Used 2002 Chevrolet Monte Carlo Review
Edmunds expert review
Questionable throwback styling cues, wobbly handling, and a characterless interior make this a last resort coupe at best.
What's new for 2002
Heritage design is popular these days, and Chevrolet has employed this styling trend on the Monte Carlo. From the traditional "Knight's Crest" badge, script lettering and distinctive headlight treatment to the sculpted fenders and vertical taillights, the MC strongly recalls the '70s and '80s models that made the nameplate a hit.
Under the skin, the Monte Carlo shares a platform with the Chevrolet Impala, which means this is a big coupe -- the full Monte, if you will. Two models are available: The LS comes equipped with a 3.4-liter V6 engine making 180 horsepower, while the SS benefits from 20 additional ponies and more torque, thanks to the venerable 3.8-liter V6 under the hood. Either model comes well-equipped, but to emphasize performance, the SS gets foglights, rocker-panel moldings, a rear spoiler, 16-inch alloy wheels, a full complement of gauges and twin exhaust outlets routed from dual mufflers.
Despite heavy structural bracing and front and rear sway bars, the Monte Carlo still sways and wallows through turns a bit more than we would like.. Large four-wheel-disc ABS brakes and meaty Goodyear Eagle RS-A performance tires give it respectable stopping power and grip, but the lifeless steering doesn't communicate enough road feel to make this big coupe feel sporty. The fact that it only comes with an automatic transmission doesn't help either, but at least traction control is standard on both models.
Inside, buyers looking for healthy doses of comfort will find it in the Monte Carlo, whose cavernous innards were designed specifically to maximize harmony between the car and the driver. Good visibility, thanks to generous expanses of glass, a standard rear-window defogger and large side-view mirrors, is a Monte Carlo hallmark, though the wide C-pillars will likely block vision in certain parking and lane-change maneuvers.

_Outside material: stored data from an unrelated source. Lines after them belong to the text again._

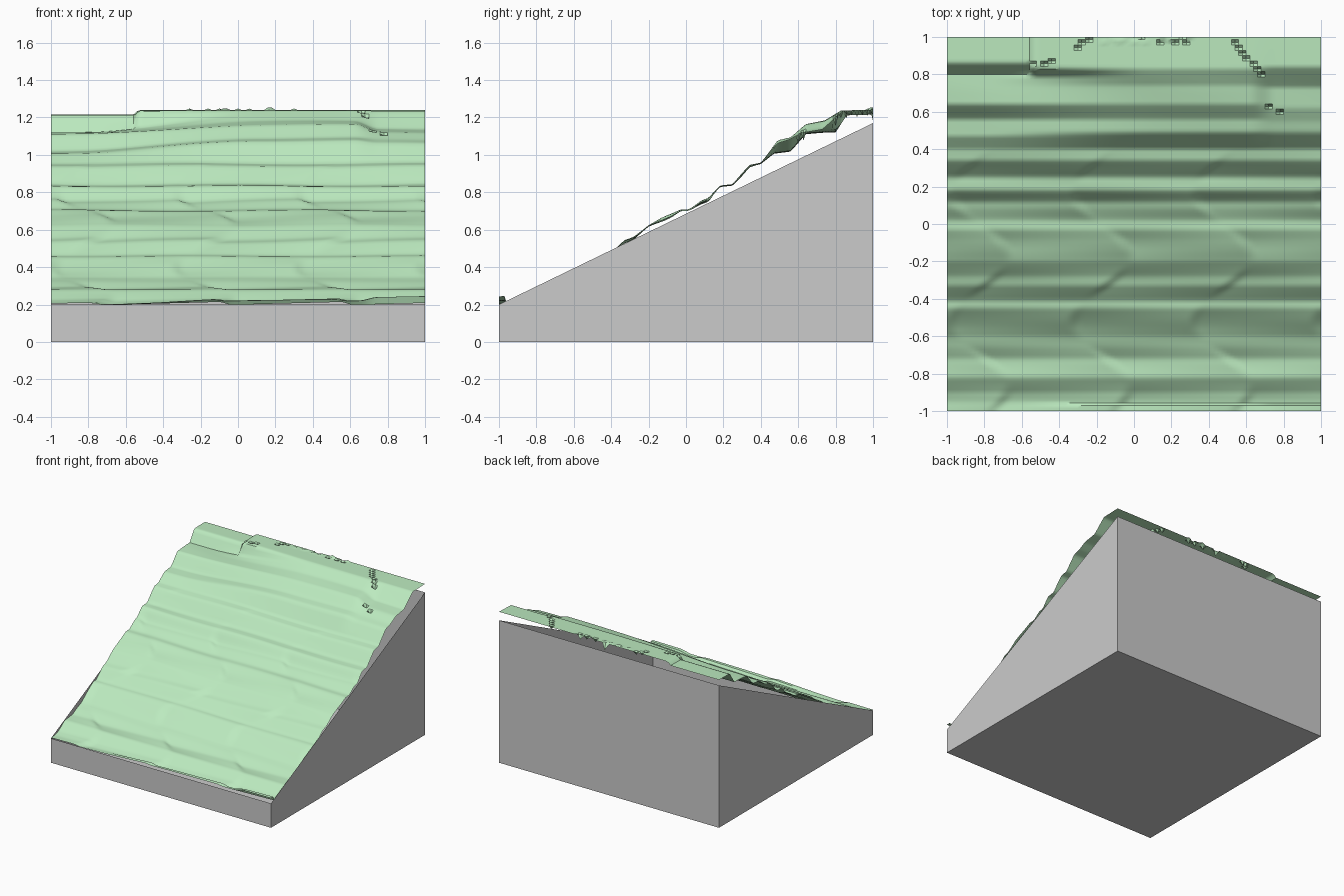
import bpy, bmesh, math, random

if "Cube" in bpy.data.objects:
    bpy.data.objects.remove(bpy.data.objects["Cube"])

random.seed(4)

def add_object(name, bm):
    mesh = bpy.data.meshes.new(name)
    bm.to_mesh(mesh)
    bm.free()
    ob = bpy.data.objects.new(name, mesh)
    bpy.context.collection.objects.link(ob)
    return ob

# Open-topped wedge base: floor and four walls (the terrain closes the top)
bm = bmesh.new()
corners = [(-1, -1, .2), (1, -1, .2), (1, 1, 1.17), (-1, 1, 1.17)]
low = [bm.verts.new((x, y, 0)) for x, y, z in corners]
high = [bm.verts.new(c) for c in corners]
bm.faces.new(low[::-1])
for i in range(4):
    j = (i + 1) % 4
    bm.faces.new((low[i], low[j], high[j], high[i]))
add_object("wedge_base", bm)

# Terrace profiles (y, z): shared lower slope, then left / middle / right tops
LOWER = [(-1, .205), (-.95, .207), (-.9, .225), (-.82, .28), (-.72, .287), (-.66, .32),
         (-.6, .345), (-.55, .38), (-.45, .456), (-.41, .462), (-.33, .535), (-.28, .555),
         (-.2, .62), (-.15, .645), (-.08, .675), (-.03, .702), (.02, .706), (.08, .745),
         (.12, .76), (.18, .832), (.25, .84), (.34, .94), (.4, .955)]
LEFT = LOWER + [(.47, 1.01), (.56, 1.02), (.64, 1.11), (.8, 1.12), (.86, 1.213), (1, 1.215)]
MIDDLE = LOWER + [(.49, 1.075), (.56, 1.09), (.64, 1.16), (.74, 1.18), (.83, 1.238), (1, 1.24)]
RIGHT = LOWER + [(.49, 1.06), (.55, 1.08), (.62, 1.12), (.73, 1.14), (.84, 1.235), (1, 1.24)]

def sample(profile, y):
    for (y0, z0), (y1, z1) in zip(profile, profile[1:]):
        if y <= y1:
            return z0 + (z1 - z0) * (y - y0) / (y1 - y0)
    return profile[-1][1]

def smooth(a, b, v):
    t = min(1, max(0, (v - a) / (b - a)))
    return t * t * (3 - 2 * t)

def height(x, y):
    zl, zm, zr = (sample(p, y) for p in (LEFT, MIDDLE, RIGHT))
    back = smooth(.78, .84, y)
    a = smooth(-.85, .1, x) * (1 - back) + smooth(-.56, -.53, x) * back
    z = zl + (zm - zl) * a
    z += (zr - zm) * smooth(.62, .75, x)
    # staggered blocks on the lower terraces
    saw = ((x + .8 + .15 * math.sin(9 * y)) / .65) % 1
    ramp = saw if saw < .92 else .92 * (1 - (saw - .92) / .08)
    z += .018 * (ramp - .5) * math.sin(15 * y) ** 2 * (1 - smooth(.1, .5, y))
    z += .004 * math.sin(5 * x + 8 * y) * smooth(-.9, -.2, y) * (1 - smooth(.7, .85, y))
    # lifted lip along the front edge
    if y < -.97:
        z += .02 * smooth(-.7, .05, x) + .017 * smooth(.65, .75, x)
    return z

# Terrain sheet
bm = bmesh.new()
NX, NY = 100, 140
grid = []
for j in range(NY + 1):
    y = -1 + 2 * j / NY
    grid.append([bm.verts.new((-1 + 2 * i / NX, y, height(-1 + 2 * i / NX, y)))
                 for i in range(NX + 1)])
for j in range(NY):
    for i in range(NX):
        bm.faces.new((grid[j][i], grid[j][i + 1], grid[j + 1][i + 1], grid[j + 1][i]))

# Small pits and a ragged crest near the back edge
for (x0, y0), (x1, y1), n in [((.54, .97), (.68, .8), 7), ((.72, .63), (.78, .6), 2),
                              ((-.54, .85), (-.44, .87), 3), ((-.3, .95), (-.24, .98), 3)]:
    for k in range(n):
        t = k / (n - 1)
        i = round((x0 + (x1 - x0) * t + 1) * NX / 2)
        j = round((y0 + (y1 - y0) * t + 1) * NY / 2)
        grid[j][i].co.z -= random.uniform(.02, .06)
for i in range(33, 66):
    if random.random() < .5:
        grid[NY - random.randint(0, 2)][i].co.z += random.choice((-.06, -.03, .008, .014))

terrain = add_object("terraced_grass", bm)
grass = bpy.data.materials.new("grass_green")
grass.diffuse_color = (.5, .82, .52, 1)
grass.use_nodes = True
grass.node_tree.nodes["Principled BSDF"].inputs["Base Color"].default_value = grass.diffuse_color
terrain.data.materials.append(grass)
bpy.context.view_layer.objects.active = terrain
terrain.select_set(True)
bpy.ops.object.shade_smooth_by_angle(angle=math.radians(40))
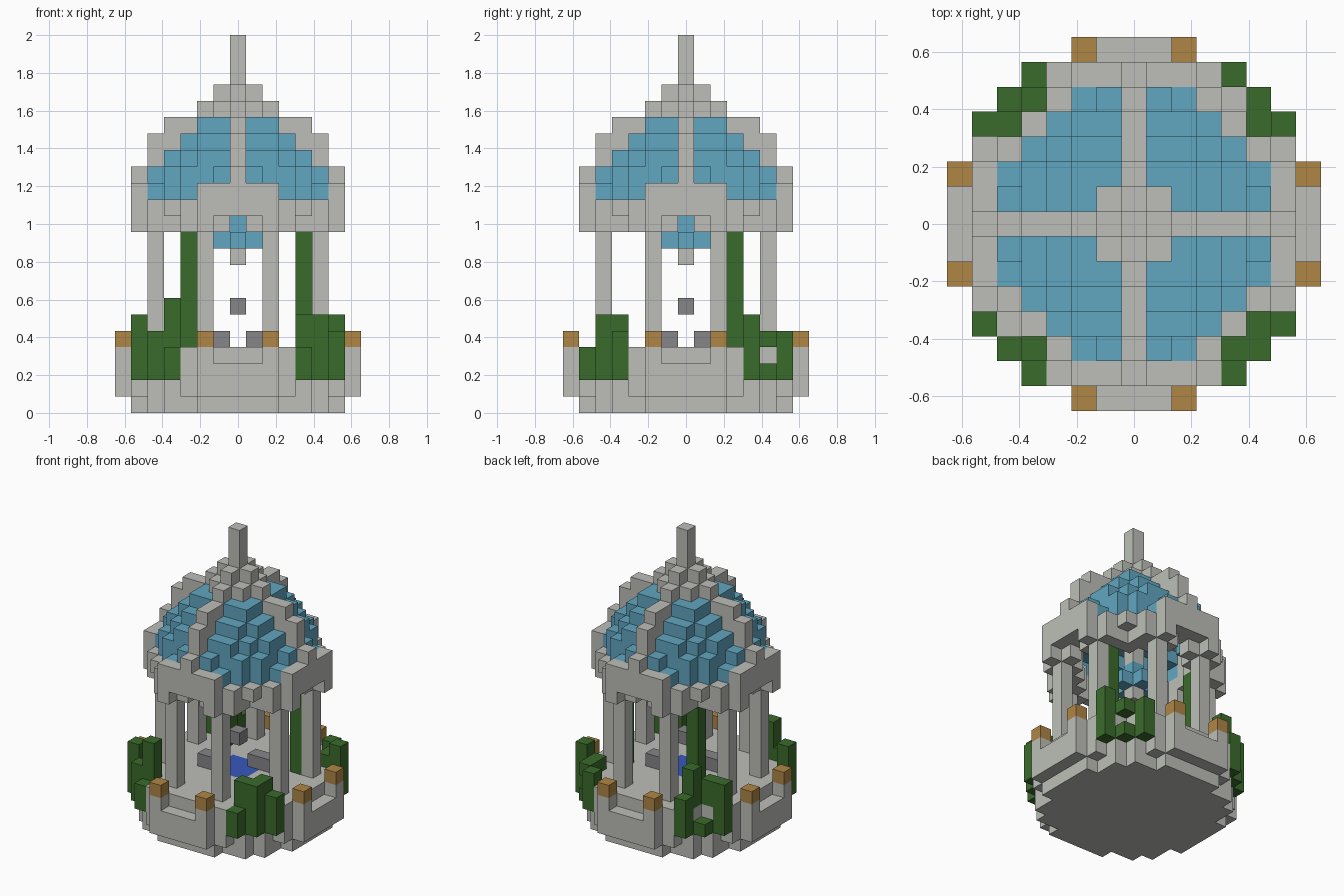
import bpy
import bmesh
from mathutils import Vector

UNIT = 2 / 23          # edge length of one block
cells = {}             # block position -> (part name, material name)

if "Cube" in bpy.data.objects:
    bpy.data.objects.remove(bpy.data.objects["Cube"], do_unlink=True)


def make_material(name, color):
    mat = bpy.data.materials.new(name)
    mat.use_nodes = True
    mat.diffuse_color = (*color, 1)
    mat.node_tree.nodes["Principled BSDF"].inputs["Base Color"].default_value = (*color, 1)
    return mat


materials = {
    "pale stone": make_material("pale stone", (0.51, 0.52, 0.48)),
    "dark stone": make_material("dark stone", (0.24, 0.24, 0.25)),
    "sky blue tile": make_material("sky blue tile", (0.12, 0.38, 0.53)),
    "leaf green": make_material("leaf green", (0.042, 0.147, 0.024)),
    "ochre": make_material("ochre", (0.43, 0.24, 0.06)),
    "water blue": make_material("water blue", (0.04, 0.10, 0.51)),
}


def put(part, mat, x, y, low, high=None):
    """Stack blocks from layer low up to and including layer high."""
    for z in range(low, (low if high is None else high) + 1):
        cells[x, y, z] = (part, mat)


def put_around(part, mat, along, out, low, high=None):
    """Repeat a stack on all four sides, mirrored on each side."""
    for a in (along, -along):
        for o in (out, -out):
            put(part, mat, a, o, low, high)
            put(part, mat, o, a, low, high)


def disc(radius_sq, inner_sq=-1):
    """Grid positions inside a circle, or inside a ring."""
    span = range(-7, 8)
    return [(x, y) for x in span for y in span
            if inner_sq < x * x + y * y <= radius_sq]


# Round plinth, with a step and two short posts on each side
for x, y in disc(41):
    put("plinth", "pale stone", x, y, 0)
for x, y in disc(45):
    put("plinth", "pale stone", x, y, 1, 3)
for a in range(2):
    put_around("entrance_steps", "pale stone", a, 7, 1, 2)
put_around("entrance_posts", "pale stone", 2, 7, 1, 3)
put_around("post_caps", "ochre", 2, 7, 4)

# Pool with low stone blocks and a small ornament above it
for x in range(-1, 2):
    for y in range(-1, 2):
        put("pool", "water blue", x, y, 3)
for side in (-1, 1):
    for x in (1, 2):
        put("pool_edge", "dark stone", side * x, side, 4)
put("pool_ornament", "dark stone", 0, 0, 6)

# Eight columns
put_around("columns", "pale stone", 2, 5, 4, 10)

# Cornice ring, open in the middle of each side
for x, y in disc(34, 19):
    put("cornice", "pale stone", x, y, 12)
for x, y in disc(34, 17):
    if x and y and not abs(x) == abs(y) == 4:
        put("cornice", "pale stone", x, y, 11)

# Arched panels over the four entrances
for a in range(3):
    put_around("arch_panels", "pale stone", a, 6, 11 if a == 2 else 12, 13)

# Hollow tiled dome
radii = [29, 26, 22, 16, 8]
for i, radius in enumerate(radii):
    inner = radii[i + 2] if i + 2 < len(radii) else -1
    for x, y in disc(radius, inner):
        put("dome", "sky blue tile", x, y, 13 + i)

# Four ribs that meet at the crown: (layer, first, last)
for z, first, last in ((13, 5, 6), (14, 5, 6), (15, 4, 5), (16, 3, 5), (17, 1, 4), (18, 1, 2), (19, 1, 1)):
    for out in range(first, last + 1):
        put_around("dome_ribs", "pale stone", 0, out, z)
for x, y in disc(2):
    put("crown", "pale stone", x, y, 18)
put("spire", "pale stone", 0, 0, 17, 22)

# Hanging lamp below the crown
put("lamp_rod", "pale stone", 0, 0, 12, 16)
put("lamp", "sky blue tile", 0, 0, 10, 11)
put_around("lamp", "sky blue tile", 0, 1, 10)
put("lamp_tip", "pale stone", 0, 0, 9)

# Bushes on the four corners: (x, y, lowest layer, highest layer)
bushes = {
    "front_left_bush": [(4, -6, 2, 3), (4, -5, 4, 5), (5, -5, 2, 5), (5, -4, 4, 5), (6, -4, 2, 4)],
    "front_right_bush": [(-4, -6, 2, 3), (-4, -5, 4, 6), (-5, -5, 2, 4), (-6, -4, 2, 5)],
    "back_left_bush": [(4, 6, 2, 4), (5, 5, 2, 2), (5, 5, 4, 4), (5, 4, 4, 4), (6, 4, 2, 5)],
    "back_right_bush": [(-4, 6, 2, 4), (-4, 5, 4, 6), (-5, 5, 2, 2), (-5, 4, 4, 5), (-6, 4, 2, 5)],
}
for name, stacks in bushes.items():
    for stack in stacks:
        put(name, "leaf green", *stack)

# Climbing vines
put("left_vine", "leaf green", 4, 2, 4, 10)
put("right_vine", "leaf green", -3, 3, 4, 10)


def build_part(name, mat_name, blocks):
    """Make one mesh from the exposed sides of a part's blocks."""
    bm = bmesh.new()
    for block in blocks:
        center = Vector(block) + Vector((0, 0, 0.5))
        for axis in range(3):
            for sign in (-1, 1):
                normal = Vector((0, 0, 0))
                normal[axis] = sign
                neighbour = tuple(int(c) for c in Vector(block) + normal)
                if neighbour in cells:
                    continue
                u = Vector((0, 0, 0))
                u[(axis + 1) % 3] = 0.5
                v = normal.cross(u)
                mid = center + normal / 2
                corners = (mid - u - v, mid + u - v, mid + u + v, mid - u + v)
                bm.faces.new([bm.verts.new(c * UNIT) for c in corners])
    bmesh.ops.remove_doubles(bm, verts=bm.verts, dist=UNIT / 100)
    mesh = bpy.data.meshes.new(name)
    bm.to_mesh(mesh)
    bm.free()
    mesh.materials.append(materials[mat_name])
    bpy.context.collection.objects.link(bpy.data.objects.new(name, mesh))


parts = {}
for block, key in cells.items():
    parts.setdefault(key, []).append(block)
for (part, mat), blocks in parts.items():
    build_part(part, mat, blocks)
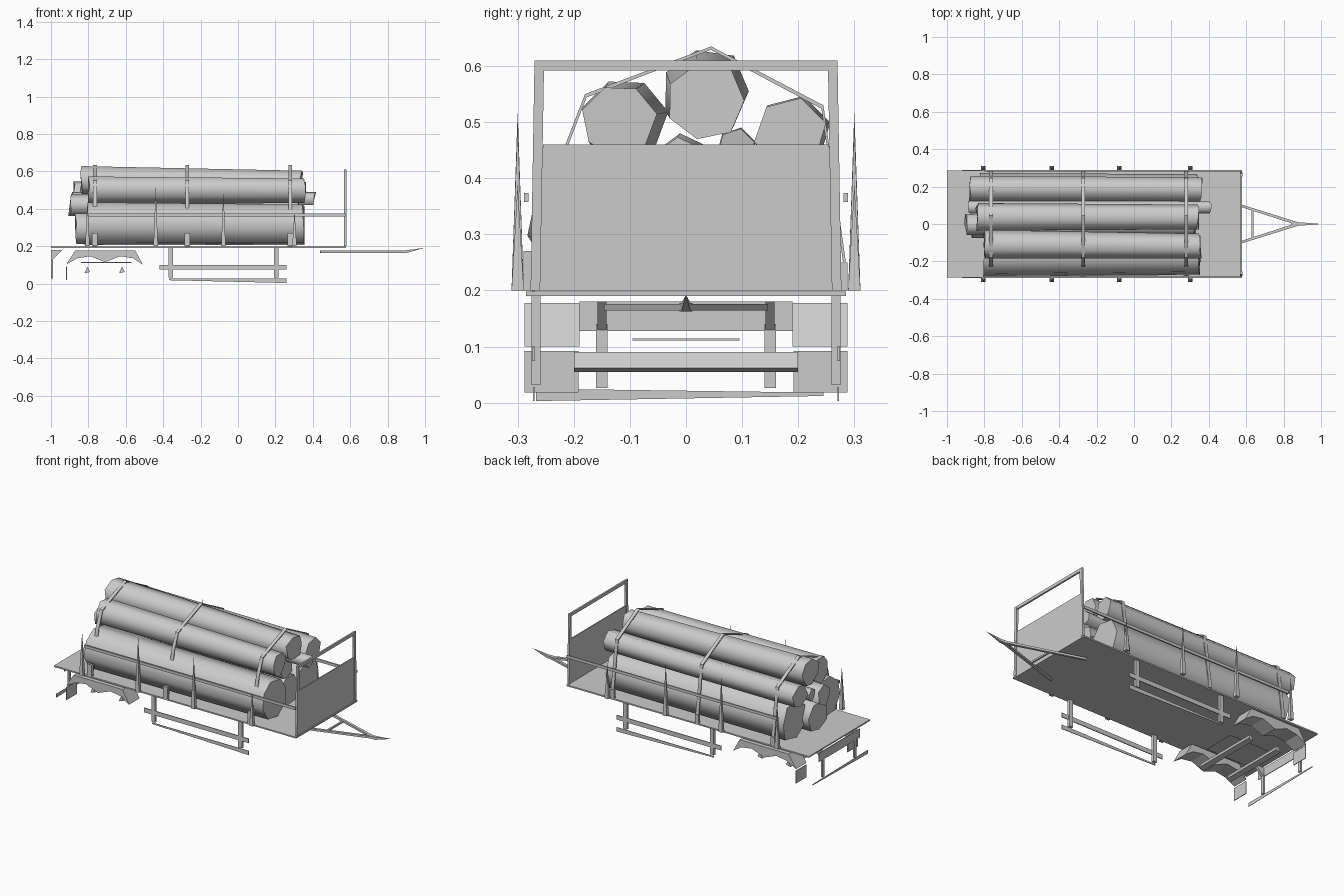
import bpy, bmesh, math, random
from mathutils import Vector

if "Cube" in bpy.data.objects:
    bpy.data.objects.remove(bpy.data.objects["Cube"])
random.seed(4)


def make(name, verts, faces):
    me = bpy.data.meshes.new(name)
    me.from_pydata(verts, [], faces)
    bm = bmesh.new()
    bm.from_mesh(me)
    bmesh.ops.recalc_face_normals(bm, faces=bm.faces)
    bm.to_mesh(me)
    bm.free()
    ob = bpy.data.objects.new(name, me)
    bpy.context.collection.objects.link(ob)
    return ob


def box(name, x0, x1, y0, y1, z0, z1):
    v = [(x, y, z) for x in (x0, x1) for y in (y0, y1) for z in (z0, z1)]
    return make(name, v, [(0, 1, 3, 2), (4, 6, 7, 5), (0, 4, 5, 1),
                          (2, 3, 7, 6), (0, 2, 6, 4), (1, 5, 7, 3)])


def prism(name, prof, axis, a, b):
    """Extrude a closed 2D profile along axis 0 (x) or 1 (y) from a to b."""
    put = (lambda p, t: (t, p[0], p[1])) if axis == 0 else (lambda p, t: (p[0], t, p[1]))
    n = len(prof)
    v = [put(p, a) for p in prof] + [put(p, b) for p in prof]
    f = [(i, (i + 1) % n, n + (i + 1) % n, n + i) for i in range(n)]
    return make(name, v, f + [tuple(range(n)), tuple(range(n, 2 * n))])


def bar(name, p, q, w0, w1, h):
    """Tapered horizontal beam between two points."""
    p, q = Vector(p), Vector(q)
    s = (q - p).cross(Vector((0, 0, 1))).normalized()
    up = Vector((0, 0, h / 2))
    v = [c + s * k * w / 2 + up * m for c, w in ((p, w0), (q, w1)) for k, m in
         ((-1, -1), (1, -1), (1, 1), (-1, 1))]
    return make(name, v, [(0, 1, 2, 3), (4, 5, 6, 7)] +
                [(i, (i + 1) % 4, 4 + (i + 1) % 4, 4 + i) for i in range(4)])


def log(name, x0, x1, c0, c1, r0, r1, sides):
    """Low-poly trunk, slightly irregular, smooth bark and flat ends."""
    ph = random.uniform(0, 1)
    wob = [random.uniform(.93, 1.06) for _ in range(sides)]
    v = []
    for x, c, r in ((x0, c0, r0), (x1, c1, r1)):
        for i in range(sides):
            a = ph + math.tau * i / sides
            v.append((x + random.uniform(-.008, .008), c[0] + r * wob[i] * math.cos(a),
                      c[1] + r * wob[i] * math.sin(a)))
    n = sides
    ob = make(name, v, [(i, (i + 1) % n, n + (i + 1) % n, n + i) for i in range(n)] +
              [tuple(range(n)), tuple(range(n, 2 * n))])
    bpy.context.view_layer.objects.active = ob
    ob.select_set(True)
    bpy.ops.object.shade_smooth_by_angle(angle=math.radians(65))
    ob.select_set(False)


# Deck
box("deck", -1, .578, -.285, .285, .19, .198)

# Headboard with open frame on top
prism("headboard_panel", [(-.277, .2), (.277, .2), (.265, .3), (.255, .46), (-.255, .46), (-.265, .3)],
      0, .569, .575)
box("headboard_top", .568, .578, -.27, .27, .592, .61)
for s in (-1, 1):
    prism("headboard_post", [(s * .277, .2), (s * .26, .2), (s * .253, .6), (s * .27, .61)], 0, .567, .579)

# Log load
log("log_bottom_front", -.80, .35, (-.17, .325), (-.165, .32), .118, .112, 8)
log("log_bottom_middle", -.87, .33, (.005, .295), (.0, .295), .09, .09, 7)
log("log_bottom_back", -.82, .34, (.165, .32), (.165, .315), .115, .108, 7)
log("log_core", -.90, .32, (-.005, .42), (-.01, .42), .062, .055, 6)
log("log_thin", -.88, .41, (.09, .455), (.09, .455), .037, .035, 6)
log("log_middle_front", -.80, .355, (-.11, .505), (-.12, .503), .078, .068, 7)
log("log_middle_back", -.88, .36, (.192, .482), (.188, .482), .07, .066, 6)
log("log_top", -.84, .34, (.035, .555), (.035, .538), .077, .069, 7)

# Straps over the load with buckles
path = [(-.275, .2), (-.215, .46), (-.18, .55), (.045, .635), (.245, .53), (.285, .25)]
inner = [(y * .985, z - .006) for y, z in path]
for x in (-.765, -.272, .28):
    prism("strap", path + inner[::-1], 0, x - .01, x + .01)
    box("strap_buckle", x - .015, x + .015, -.29, -.275, .2, .27)
    box("strap_buckle", x - .012, x + .012, .275, .288, .2, .25)

for s in (-1, 1):
    # Tapered side stakes
    for x, top in ((-.805, .45), (-.44, .52), (-.078, .5), (.302, .39)):
        v = [(x + a * .012, s * .3 + b * .011, .2) for a, b in ((-1, -1), (1, -1), (1, 1), (-1, 1))]
        make("side_stake", v + [(x, s * .3, top)],
             [(0, 1, 2, 3), (0, 1, 4), (1, 2, 4), (2, 3, 4), (3, 0, 4)])
    # Side rail
    box("side_rail", -.80, .575, s * .285 - .004, s * .285 + .004, .358, .374)
    # Side underrun guard
    for x in (-.36, .205):
        box("guard_post", x - .012, x + .012, s * .267 - .008, s * .267 + .008, .032, .19)
    bar("guard_upper_rail", (-.42, s * .272, .087), (.26, s * .272, .087), .005, .005, .026)
    prism("guard_lower_rail", [(-.37, .018), (.26, .003), (.26, .028), (-.37, .026)],
          1, s * .270, s * .273)
    # Fender over the wheel pair
    prism("fender", [(-.918, .102), (-.87, .178), (-.55, .178), (-.508, .1),
                     (-.56, .135), (-.63, .146), (-.71, .115), (-.79, .146), (-.86, .135)],
          1, s * .19, s * .288)
    # Mud flap behind the wheels, rear underrun strut and gusset
    box("mud_flap", -.919, -.915, s * .24 - .048, s * .24 + .048, .018, .092)
    box("underrun_strut", -1, -.990, s * .15 - .01, s * .15 + .01, .026, .14)
    prism("rear_gusset", [(-1, .18), (-.94, .18), (-.99, .13), (-1, .12)],
          1, s * .15 - .008, s * .15 + .008)
    # Drawbar leg
    bar("drawbar_leg", (.44, s * .14, .17), (.88, 0, .17), .012, .016, .012)

# Rear light plate and underrun bar
box("rear_plate", -1, -.996, -.19, .19, .128, .18)
prism("underrun_bar", [(-.267, .003), (.245, .012), (.245, .018), (-.267, .025)], 0, -.998, -.996)

# Axles and suspension plate
for x in (-.805, -.62):
    prism("axle", [(x - .016, .055), (x, .09), (x + .014, .062)], 1, -.2, .2)
box("suspension_plate", -.84, -.57, -.095, .095, .111, .114)

# Drawbar crossbar and coupling
box("drawbar_crossbar", .628, .638, -.08, .08, .165, .175)
make("coupling", [(.84, -.012, .163), (.84, .012, .163), (.84, .012, .178), (.84, -.012, .178),
                  (.90, -.008, .163), (.90, .008, .163), (.90, .008, .178), (.90, -.008, .178), (1, 0, .192)],
     [(0, 1, 2, 3), (0, 1, 5, 4), (1, 2, 6, 5), (2, 3, 7, 6), (3, 0, 4, 7),
      (4, 5, 8), (5, 6, 8), (6, 7, 8), (7, 4, 8)])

All Monte Carlos come with dual zone air conditioning, power door locks, power windows, tilt steering wheel, a driver message center with oil life monitor, RDS radio technology, theatre-dimming interior lighting, daytime running lights, a tire-pressure monitor and an inside trunk release designed to prevent a child from becoming locked in the luggage compartment. Step up to the SS model, and you get, in addition to performance/cosmetic enhancements, a cargo net, cruise control, leather-wrapped steering wheel with redundant audio controls, remote keyless entry, dual-zone temperature controls and a pollen filter. Options include leather seating, a newly upgraded premium stereo with CD player, power front seats, heated exterior mirrors, OnStar (standard fare on the SS) and a power sunroof.
Large, affordable coupes are few and far between these days. The Monte Carlo long features list and cavernous interior might seem inticing, but we would rather have the top notch build and material quality of Toyota's Solara or Honda's Accord instead. If performance is more of a priority, we would spend the extra money for Pontiac's more powerful and better handling Grand Prix.
Edmunds expert review process
This review was written by a member of Edmunds' editorial team of expert car reviewers. Our team drives every car you can buy. We put the vehicles through rigorous testing, evaluating how they drive and comparing them in detail to their competitors.
We're also regular people like you, so we pay attention to all the different ways people use their cars every day. We want to know if there's enough room for our families and our weekend gear and whether or not our favorite drink fits in the cupholder. Our editors want to help you make the best decision on a car that fits your life.